Was Richard Madeley the right person to take on the complicated challenge of squatters, of which there are anywhere between 20,000 and 50,000 in the UK?
In this one-off programme, the urbane presenter met a range of squatters - from drunken wanderers who can barely communicate to wise, articulate types who know their rights, have their own reasons for seeking this unconventional lifestyle and have no trouble running rings around frustrated landlords.
Richard Madeley sought to understand the squatting world, which he admitted was alien to him
At first glance, Madeley, with his choice of three beautiful homes - all paid for and legally inhabited - his crisp, white shirt and pressed jeans, might not seem the best-equipped person to investigate this phenomenon.
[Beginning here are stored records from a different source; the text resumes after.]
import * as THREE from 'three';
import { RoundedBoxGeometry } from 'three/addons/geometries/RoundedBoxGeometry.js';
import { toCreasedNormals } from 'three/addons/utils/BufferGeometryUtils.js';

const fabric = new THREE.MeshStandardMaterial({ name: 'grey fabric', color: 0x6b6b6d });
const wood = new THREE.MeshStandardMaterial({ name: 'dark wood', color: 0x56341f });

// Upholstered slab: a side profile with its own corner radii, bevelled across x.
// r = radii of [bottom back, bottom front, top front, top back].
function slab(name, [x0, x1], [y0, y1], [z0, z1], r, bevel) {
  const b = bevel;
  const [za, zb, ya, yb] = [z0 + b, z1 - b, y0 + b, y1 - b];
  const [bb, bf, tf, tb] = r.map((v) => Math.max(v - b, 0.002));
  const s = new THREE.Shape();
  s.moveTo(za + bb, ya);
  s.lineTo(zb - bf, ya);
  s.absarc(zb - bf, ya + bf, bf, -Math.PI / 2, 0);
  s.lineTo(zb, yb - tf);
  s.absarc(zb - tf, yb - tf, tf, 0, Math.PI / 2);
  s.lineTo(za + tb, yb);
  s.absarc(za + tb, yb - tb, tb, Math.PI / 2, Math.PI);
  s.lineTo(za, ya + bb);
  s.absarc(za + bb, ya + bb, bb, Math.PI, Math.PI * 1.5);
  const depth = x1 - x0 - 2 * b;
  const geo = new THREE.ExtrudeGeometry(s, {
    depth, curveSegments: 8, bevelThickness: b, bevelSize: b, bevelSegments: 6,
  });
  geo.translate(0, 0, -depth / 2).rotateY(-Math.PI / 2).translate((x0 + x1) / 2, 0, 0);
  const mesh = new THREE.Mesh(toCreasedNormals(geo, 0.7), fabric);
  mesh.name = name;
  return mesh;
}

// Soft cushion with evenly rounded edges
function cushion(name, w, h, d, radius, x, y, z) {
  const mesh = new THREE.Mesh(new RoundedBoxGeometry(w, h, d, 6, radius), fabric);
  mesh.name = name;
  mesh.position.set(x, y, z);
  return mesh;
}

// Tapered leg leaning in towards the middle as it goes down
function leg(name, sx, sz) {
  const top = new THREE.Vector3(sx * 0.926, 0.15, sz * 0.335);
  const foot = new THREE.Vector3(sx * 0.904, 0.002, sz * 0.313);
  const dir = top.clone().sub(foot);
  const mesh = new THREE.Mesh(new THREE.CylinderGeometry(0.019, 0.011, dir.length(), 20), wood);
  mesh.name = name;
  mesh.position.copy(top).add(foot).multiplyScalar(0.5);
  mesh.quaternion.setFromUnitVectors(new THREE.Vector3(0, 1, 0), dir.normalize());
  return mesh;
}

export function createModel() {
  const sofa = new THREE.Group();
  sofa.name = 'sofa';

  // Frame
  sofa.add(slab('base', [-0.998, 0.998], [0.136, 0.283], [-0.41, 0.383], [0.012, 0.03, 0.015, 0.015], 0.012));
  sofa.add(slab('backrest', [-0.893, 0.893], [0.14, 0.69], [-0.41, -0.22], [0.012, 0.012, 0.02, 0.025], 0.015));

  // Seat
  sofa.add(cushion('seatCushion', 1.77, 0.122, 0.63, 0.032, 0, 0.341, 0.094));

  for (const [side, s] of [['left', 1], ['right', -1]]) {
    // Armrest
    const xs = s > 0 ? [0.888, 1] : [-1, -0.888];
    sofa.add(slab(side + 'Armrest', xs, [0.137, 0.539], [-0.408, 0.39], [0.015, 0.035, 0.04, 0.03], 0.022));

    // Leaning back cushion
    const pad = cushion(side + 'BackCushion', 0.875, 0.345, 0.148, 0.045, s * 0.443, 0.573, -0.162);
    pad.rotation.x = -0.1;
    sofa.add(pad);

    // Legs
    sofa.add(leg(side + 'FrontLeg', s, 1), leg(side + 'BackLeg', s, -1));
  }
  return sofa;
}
But he revealed his long-suppressed journalistic chops, more stretched here than on his morning telly sofa, as he sought to understand the different motivations of each squatter, and dealt politely with people getting his name wrong, taking the mickey - "don't get your jeans dirty, Richard" - and cameras sticking with him, even as he tried to find the lavatory in a squat.
Richard Madeley's compassion and open-mindedness came to the fore
"You can't film me urinating... you can listen...," he bizarrely compromised with his production team. And so they did, which was mind-boggling - as Madeley surmised, "I can think of better uses of television time."
That aside, he was incredibly polite with people who don't normally have an audience, and remained curious, open-minded, compassionate with squatters and landlords alike. Bearing in mind he could be sitting in his French farmhouse drinking a nice wine, when instead he's getting he's climbing over walls and getting his second-best jeans dirty, there's one thing you have to say for Richard Madeley... he's nothing if not game.Suggest a correction